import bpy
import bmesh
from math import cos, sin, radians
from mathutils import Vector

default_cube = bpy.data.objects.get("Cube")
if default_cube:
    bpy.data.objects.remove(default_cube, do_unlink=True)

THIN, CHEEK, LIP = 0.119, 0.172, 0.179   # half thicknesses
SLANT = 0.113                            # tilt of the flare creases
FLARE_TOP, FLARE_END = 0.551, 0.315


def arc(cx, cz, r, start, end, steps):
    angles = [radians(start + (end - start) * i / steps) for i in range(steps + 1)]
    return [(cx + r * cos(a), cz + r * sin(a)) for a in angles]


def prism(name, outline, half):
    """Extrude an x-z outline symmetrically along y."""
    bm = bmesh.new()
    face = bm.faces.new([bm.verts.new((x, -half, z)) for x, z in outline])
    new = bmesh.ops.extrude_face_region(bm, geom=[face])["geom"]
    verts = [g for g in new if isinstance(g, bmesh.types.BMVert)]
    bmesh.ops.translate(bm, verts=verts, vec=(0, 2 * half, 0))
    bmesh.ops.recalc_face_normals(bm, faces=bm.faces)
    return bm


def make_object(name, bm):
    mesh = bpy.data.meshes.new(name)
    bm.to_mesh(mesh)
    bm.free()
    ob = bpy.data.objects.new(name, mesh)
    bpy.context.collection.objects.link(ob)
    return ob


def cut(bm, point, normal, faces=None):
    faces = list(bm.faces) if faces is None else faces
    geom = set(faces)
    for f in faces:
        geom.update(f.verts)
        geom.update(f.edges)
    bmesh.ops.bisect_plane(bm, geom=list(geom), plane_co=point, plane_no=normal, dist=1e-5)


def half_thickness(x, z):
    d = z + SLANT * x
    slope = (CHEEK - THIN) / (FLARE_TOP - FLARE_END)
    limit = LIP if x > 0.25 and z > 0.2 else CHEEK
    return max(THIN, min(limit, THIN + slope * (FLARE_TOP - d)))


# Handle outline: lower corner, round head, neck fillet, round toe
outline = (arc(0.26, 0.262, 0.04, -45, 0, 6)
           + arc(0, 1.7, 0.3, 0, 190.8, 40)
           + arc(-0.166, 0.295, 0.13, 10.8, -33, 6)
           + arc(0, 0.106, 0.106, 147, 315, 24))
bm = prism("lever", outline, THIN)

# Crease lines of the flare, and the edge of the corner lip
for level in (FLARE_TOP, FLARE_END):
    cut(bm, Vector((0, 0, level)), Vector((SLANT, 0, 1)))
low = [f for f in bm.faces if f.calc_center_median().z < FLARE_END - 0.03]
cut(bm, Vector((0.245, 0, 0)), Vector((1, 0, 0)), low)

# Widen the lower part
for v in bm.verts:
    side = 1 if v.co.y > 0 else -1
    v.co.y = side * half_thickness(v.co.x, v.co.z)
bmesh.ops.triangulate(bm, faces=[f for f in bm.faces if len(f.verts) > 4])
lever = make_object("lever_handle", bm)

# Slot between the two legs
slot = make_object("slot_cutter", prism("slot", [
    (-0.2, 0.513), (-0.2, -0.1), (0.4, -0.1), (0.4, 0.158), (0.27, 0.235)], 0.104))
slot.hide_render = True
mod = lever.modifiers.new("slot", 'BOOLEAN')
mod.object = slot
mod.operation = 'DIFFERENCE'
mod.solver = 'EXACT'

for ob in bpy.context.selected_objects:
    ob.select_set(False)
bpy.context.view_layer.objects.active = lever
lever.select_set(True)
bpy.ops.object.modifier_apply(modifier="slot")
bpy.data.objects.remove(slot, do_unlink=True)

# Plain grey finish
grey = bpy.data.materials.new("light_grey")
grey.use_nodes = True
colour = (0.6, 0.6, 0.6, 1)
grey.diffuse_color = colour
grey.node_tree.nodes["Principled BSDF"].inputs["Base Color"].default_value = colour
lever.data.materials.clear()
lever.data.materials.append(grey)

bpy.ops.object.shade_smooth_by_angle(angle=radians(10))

========

> [Exercise directions]: Referring to the material above, set down exactly the lines between the line with "bm = bmesh.new()" and the line with "verts = [g for", inclusive, and no other lines.

> [Result]:
    bm = bmesh.new()
    face = bm.faces.new([bm.verts.new((x, -half, z)) for x, z in outline])
    new = bmesh.ops.extrude_face_region(bm, geom=[face])["geom"]
    verts = [g for g in new if isinstance(g, bmesh.types.BMVert)]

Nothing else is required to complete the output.